If you have skin irritation or itching, you should avoid all the above products and use just water and a dermatological cream for washing and as a frequent moisturizer as these help to replenish the skin's own barrier. Suitable products for washing are Emulsifying Ointment, Aqueous Cream and Wash E45. Some products, such as Aqueous Cream,and Silcock's Base contain sodium laureth sulphate which can irritate if left on, so these should always be washed off and not used as moisturizer. You should check the small print on the product for the presence of this ingredient. Some products also contain lanolin which can irritate some people. Most people find one to suit themselves.
A good way to help your skin replenish it's protective layer is to soak in a warm bath with a product such as Balneum, Oilatum Bath Oil, or Bath E45, for about 20minutes and then pat your skin dry and apply plenty of moisturiser. You should stick to dermatological moisturisers such as E45, emulsifying ointment, Diprobase, Doublebase etc and use plenty. It has been shown that copious use of these products reduces the amount of steroid creams which may be needed. Treating the trunk and both legs and arms will need about 500g (a large tub) per week.

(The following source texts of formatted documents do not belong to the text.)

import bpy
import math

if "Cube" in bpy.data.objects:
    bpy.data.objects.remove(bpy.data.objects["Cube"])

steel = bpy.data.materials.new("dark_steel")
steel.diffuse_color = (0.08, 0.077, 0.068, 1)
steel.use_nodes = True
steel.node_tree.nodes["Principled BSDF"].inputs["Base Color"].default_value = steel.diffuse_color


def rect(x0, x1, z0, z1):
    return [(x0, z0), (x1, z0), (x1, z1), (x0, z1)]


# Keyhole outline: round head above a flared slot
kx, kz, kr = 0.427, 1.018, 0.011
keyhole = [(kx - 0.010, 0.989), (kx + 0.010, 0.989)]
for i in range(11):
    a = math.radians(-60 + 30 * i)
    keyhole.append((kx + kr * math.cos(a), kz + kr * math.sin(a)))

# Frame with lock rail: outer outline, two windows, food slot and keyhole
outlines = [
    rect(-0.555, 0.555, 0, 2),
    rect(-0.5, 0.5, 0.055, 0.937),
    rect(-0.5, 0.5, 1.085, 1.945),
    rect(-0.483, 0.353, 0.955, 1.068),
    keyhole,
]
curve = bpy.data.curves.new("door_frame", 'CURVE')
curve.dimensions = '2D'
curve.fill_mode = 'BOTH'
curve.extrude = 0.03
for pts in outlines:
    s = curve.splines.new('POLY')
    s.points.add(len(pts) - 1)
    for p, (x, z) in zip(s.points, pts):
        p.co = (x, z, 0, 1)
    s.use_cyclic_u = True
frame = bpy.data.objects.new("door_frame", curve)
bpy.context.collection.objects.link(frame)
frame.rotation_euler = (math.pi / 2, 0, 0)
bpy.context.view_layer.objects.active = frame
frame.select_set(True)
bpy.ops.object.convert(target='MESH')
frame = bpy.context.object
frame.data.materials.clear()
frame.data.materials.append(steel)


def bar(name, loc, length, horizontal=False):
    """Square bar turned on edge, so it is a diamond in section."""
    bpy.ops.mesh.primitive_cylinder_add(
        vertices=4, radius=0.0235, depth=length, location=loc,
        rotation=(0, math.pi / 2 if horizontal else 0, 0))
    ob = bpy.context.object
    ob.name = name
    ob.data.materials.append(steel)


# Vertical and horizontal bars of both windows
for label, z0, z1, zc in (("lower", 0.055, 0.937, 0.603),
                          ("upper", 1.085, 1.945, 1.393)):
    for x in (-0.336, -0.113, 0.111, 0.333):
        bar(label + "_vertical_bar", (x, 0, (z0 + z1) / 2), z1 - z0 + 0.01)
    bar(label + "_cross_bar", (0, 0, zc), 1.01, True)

Genital Skin Care
Many women and men suffer from itch and soreness around the genital and anal area. If you have any bleeding or lumps you should see the doctor, but often good skin care of the area can stop the problem.
You should wash the area daily with water and a soap substitute (see above), and rinse well then pat dry (do not rub). Do not allow soap, shampoo or shower gel on the genital or anal area. Do not use over the counter creams for thrush or haemorrhoids ,for more than a week or so at a time as they can sometimes cause sensitivity. You can use a small amount of a cream such as emulsifying ointment, or Morhulin to leave on to protect the area from urine and small leaks of bowel fluid.
Other tips are to avoid dark underwear (dyes can cause allergies); use loose fitting cotton underwear; do not wear underwear in bed; avoid tight-fitting jeans; avoid coloured toilet paper and wipes; do not use fabric conditioner or biological washing powders for your underwear, and make sure you are completely clean after a bowel movement. You may need to use water to wash if you have a lot of skin tags or a small leakage of fluid from the bowel, and then pat dry without rubbing, and use a barrier cream such as Morhulin.